A Post-Modern Take on an Ancient Jewish Play

Centuries before Cecil B. DeMille, a Greek-speaking Jew named Ezekiel living in the Egyptian city of Alexandria adapted the story of Moses’ childhood, the Exodus from Egypt, and the Golden Calf into a contemporary medium. Now Ezekiel’s dramatic poem, known as The Exagoge, has itself been adapted in a 21st-century format by the playwright Aaron Henne, and debuted this past weekend in Los Angeles. John Rosove writes:

Henne’s script is multilayered and textured, and the action shifts back and forth from the biblical era to the contemporary world. Moses is played by all the actors using a mask that they pass between them, and we hear Moses’ inner thoughts, conflicts, challenges, fears, and prophetic visions as well as the feelings, thoughts, and perspectives of his Midianite wife Tzippora and father in-law Jethro, Pharaoh, and others from both the ancient and modern worlds including the struggles of Vietnamese, Mexican, Syrian, Holocaust-era, and Russian Jewish refugees who, though escaping the violence and oppression at home, encounter hardship, quotas, racism, and discrimination in the United States.

Read more at Jewish Journal

More about: Arts & Culture, Egypt, Exodus, Jewish history, Theater

Israel Can’t Stake Its Fate on “Ironclad” Promises from Allies

Israeli tanks reportedly reached the center of the Gazan city of Rafah yesterday, suggesting that the campaign there is progressing swiftly. And despite repeatedly warning Jerusalem not to undertake an operation in Rafah, Washington has not indicated any displeasure, nor is it following through on its threat to withhold arms.
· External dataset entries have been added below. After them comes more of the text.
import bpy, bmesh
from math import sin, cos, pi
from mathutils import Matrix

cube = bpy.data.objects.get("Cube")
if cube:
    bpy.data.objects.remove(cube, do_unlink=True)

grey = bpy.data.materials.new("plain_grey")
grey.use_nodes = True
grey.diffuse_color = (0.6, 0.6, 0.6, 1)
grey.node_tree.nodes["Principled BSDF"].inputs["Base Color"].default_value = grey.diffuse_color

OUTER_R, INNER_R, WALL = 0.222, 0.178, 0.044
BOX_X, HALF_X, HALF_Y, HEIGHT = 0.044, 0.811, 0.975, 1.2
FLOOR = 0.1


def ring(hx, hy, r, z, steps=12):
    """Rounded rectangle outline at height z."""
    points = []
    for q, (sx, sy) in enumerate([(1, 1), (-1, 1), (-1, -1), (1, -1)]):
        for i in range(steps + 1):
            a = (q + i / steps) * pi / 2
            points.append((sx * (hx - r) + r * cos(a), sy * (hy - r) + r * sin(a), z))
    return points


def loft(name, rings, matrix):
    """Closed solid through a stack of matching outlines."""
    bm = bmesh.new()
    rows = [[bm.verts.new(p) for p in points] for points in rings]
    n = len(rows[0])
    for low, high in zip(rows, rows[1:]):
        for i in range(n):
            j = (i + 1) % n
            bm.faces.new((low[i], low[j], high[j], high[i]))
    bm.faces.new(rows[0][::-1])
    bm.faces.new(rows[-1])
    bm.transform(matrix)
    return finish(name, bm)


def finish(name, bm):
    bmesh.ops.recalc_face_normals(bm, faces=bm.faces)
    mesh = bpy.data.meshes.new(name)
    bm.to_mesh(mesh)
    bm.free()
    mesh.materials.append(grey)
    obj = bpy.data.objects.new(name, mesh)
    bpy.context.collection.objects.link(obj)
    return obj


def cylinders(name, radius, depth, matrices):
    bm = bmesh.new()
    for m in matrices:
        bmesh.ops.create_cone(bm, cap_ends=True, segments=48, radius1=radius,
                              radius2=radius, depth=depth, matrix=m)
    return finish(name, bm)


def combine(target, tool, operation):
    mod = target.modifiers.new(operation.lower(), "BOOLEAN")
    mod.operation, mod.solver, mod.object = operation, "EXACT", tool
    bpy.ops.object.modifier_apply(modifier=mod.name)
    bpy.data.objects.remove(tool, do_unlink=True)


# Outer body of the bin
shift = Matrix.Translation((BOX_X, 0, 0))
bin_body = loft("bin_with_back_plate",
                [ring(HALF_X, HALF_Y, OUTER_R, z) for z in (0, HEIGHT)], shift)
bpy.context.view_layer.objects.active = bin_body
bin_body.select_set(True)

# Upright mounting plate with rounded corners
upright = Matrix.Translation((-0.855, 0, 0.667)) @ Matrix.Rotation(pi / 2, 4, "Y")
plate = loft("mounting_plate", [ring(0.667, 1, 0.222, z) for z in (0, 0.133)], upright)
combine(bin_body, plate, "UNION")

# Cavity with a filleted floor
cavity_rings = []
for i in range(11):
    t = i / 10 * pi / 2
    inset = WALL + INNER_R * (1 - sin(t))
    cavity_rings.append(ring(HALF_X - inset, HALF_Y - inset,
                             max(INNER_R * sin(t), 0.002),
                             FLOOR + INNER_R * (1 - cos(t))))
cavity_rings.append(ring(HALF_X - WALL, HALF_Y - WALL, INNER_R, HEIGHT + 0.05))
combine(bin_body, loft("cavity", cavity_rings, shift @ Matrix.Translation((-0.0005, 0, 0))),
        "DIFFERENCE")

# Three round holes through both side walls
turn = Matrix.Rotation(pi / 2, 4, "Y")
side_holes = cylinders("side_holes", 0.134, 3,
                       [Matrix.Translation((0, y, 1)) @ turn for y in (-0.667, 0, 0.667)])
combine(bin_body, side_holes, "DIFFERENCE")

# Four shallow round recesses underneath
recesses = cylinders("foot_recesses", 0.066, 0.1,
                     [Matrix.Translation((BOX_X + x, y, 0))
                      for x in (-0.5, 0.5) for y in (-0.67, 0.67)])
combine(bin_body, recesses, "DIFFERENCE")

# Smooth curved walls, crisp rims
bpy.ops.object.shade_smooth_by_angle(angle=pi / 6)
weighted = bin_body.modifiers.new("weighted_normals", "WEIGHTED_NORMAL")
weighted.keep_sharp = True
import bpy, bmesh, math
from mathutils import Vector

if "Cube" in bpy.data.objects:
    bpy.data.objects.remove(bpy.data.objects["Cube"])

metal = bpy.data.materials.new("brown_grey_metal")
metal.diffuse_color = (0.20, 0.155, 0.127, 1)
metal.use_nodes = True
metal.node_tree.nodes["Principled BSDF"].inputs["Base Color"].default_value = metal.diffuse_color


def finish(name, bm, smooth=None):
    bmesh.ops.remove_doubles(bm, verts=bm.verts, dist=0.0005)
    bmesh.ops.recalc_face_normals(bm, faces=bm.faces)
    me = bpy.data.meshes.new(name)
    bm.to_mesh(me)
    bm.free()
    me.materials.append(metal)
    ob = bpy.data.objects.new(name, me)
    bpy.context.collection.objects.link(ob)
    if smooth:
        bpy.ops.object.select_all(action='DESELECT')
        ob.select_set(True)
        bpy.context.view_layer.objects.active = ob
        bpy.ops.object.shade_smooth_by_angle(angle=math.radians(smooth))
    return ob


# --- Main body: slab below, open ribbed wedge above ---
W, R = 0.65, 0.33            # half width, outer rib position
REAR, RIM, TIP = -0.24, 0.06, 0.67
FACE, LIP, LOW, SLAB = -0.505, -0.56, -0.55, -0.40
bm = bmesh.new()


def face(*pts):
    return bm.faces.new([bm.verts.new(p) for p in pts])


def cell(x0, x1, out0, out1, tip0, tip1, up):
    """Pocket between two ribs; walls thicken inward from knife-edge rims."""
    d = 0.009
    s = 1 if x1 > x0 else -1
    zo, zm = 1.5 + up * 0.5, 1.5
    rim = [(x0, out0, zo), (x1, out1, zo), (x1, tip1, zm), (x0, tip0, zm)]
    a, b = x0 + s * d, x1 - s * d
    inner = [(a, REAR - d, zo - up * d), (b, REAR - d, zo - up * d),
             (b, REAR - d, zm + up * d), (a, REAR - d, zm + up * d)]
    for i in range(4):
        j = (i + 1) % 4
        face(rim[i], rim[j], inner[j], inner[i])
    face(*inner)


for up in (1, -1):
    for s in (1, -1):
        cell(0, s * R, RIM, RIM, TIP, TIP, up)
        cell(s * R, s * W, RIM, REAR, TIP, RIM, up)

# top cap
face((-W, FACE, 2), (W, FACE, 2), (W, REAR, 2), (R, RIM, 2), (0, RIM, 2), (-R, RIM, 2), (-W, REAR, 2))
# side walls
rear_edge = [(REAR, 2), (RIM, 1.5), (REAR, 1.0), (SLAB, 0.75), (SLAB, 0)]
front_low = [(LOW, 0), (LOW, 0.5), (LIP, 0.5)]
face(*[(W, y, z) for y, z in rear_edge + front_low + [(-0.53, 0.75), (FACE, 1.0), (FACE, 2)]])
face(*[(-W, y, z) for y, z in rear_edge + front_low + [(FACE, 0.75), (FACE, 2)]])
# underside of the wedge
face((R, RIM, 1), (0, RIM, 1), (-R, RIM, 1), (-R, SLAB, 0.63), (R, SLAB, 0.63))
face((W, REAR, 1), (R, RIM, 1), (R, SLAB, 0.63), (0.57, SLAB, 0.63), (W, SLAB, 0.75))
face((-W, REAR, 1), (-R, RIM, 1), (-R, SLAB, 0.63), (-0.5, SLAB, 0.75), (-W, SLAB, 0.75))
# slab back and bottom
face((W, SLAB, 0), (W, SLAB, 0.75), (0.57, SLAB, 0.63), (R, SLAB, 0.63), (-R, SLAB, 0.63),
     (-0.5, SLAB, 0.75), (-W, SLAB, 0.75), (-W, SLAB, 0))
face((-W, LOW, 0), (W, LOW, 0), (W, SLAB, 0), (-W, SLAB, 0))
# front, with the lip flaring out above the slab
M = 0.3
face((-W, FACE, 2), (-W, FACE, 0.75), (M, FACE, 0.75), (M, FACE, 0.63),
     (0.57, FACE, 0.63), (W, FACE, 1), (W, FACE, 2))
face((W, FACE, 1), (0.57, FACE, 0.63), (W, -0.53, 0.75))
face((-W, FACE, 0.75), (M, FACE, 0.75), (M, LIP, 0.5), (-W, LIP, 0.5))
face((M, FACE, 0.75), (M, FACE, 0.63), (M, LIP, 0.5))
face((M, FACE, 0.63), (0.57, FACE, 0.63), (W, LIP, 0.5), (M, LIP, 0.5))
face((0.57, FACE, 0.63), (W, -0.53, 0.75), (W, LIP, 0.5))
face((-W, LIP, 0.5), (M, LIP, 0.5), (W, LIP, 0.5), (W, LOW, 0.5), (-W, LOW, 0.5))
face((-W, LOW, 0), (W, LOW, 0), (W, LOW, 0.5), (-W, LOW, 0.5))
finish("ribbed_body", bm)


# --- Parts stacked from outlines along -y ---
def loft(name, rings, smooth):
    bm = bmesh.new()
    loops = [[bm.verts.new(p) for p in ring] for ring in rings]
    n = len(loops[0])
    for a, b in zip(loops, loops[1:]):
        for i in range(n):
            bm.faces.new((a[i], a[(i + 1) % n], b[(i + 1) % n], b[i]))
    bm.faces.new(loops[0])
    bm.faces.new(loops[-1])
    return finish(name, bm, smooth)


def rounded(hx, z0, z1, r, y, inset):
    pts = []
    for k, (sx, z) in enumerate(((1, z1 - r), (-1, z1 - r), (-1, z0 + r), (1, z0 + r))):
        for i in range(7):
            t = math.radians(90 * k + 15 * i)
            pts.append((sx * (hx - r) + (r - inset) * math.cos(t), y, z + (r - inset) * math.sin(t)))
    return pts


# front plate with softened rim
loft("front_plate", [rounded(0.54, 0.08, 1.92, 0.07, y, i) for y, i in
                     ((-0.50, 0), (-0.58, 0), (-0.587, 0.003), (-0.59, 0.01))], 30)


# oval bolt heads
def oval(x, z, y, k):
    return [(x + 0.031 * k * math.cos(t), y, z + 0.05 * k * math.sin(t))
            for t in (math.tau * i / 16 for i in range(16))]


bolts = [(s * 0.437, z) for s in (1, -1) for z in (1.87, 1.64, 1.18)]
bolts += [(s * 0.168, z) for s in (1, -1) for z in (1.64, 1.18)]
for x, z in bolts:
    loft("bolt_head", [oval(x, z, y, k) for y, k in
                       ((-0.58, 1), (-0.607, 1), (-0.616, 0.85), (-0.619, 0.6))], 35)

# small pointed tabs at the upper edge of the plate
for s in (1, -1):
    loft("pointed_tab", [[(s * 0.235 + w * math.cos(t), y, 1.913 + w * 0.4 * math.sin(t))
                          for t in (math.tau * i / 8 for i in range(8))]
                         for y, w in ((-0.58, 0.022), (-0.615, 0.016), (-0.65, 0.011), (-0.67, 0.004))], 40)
Even after an IDF airstrike led to the deaths of Gazan civilians on Sunday night, the White House refrained from outright condemnation.

What caused this apparent American change of heart is unclear. But the temporary suspension of arms shipments, the threat of a complete embargo if Israel continued the war, and comments like the president’s assertion in February that the Israeli military response has been “over the top” all call into question the reliability of Joe Biden’s earlier promises of an “ironclad” commitment to Israel’s security. Douglas Feith and Ze’ev Jabotinsky write:

There’s a lesson here: the promises of foreign officials are never entirely trustworthy. Moreover, those officials cannot always be counted on to protect even their own country’s interests, let alone those of others.

Israelis, like Americans, often have excessive faith in the trustworthiness of promises from abroad. This applies to arms-control and peacekeeping arrangements, diplomatic accords, mutual-defense agreements, and membership in multilateral organizations. There can be value in such things—and countries do have interests in their reputations for reliability—but one should be realistic. Commitments from foreign powers are never “ironclad.”

Israel should, of course, maintain and cultivate connections with the United States and other powers. But Zionism is, in essence, about the Jewish people taking responsibility for their own fate.

Read more at JNS

More about: Israeli Security, Joseph Biden, U.S.-Israel relationship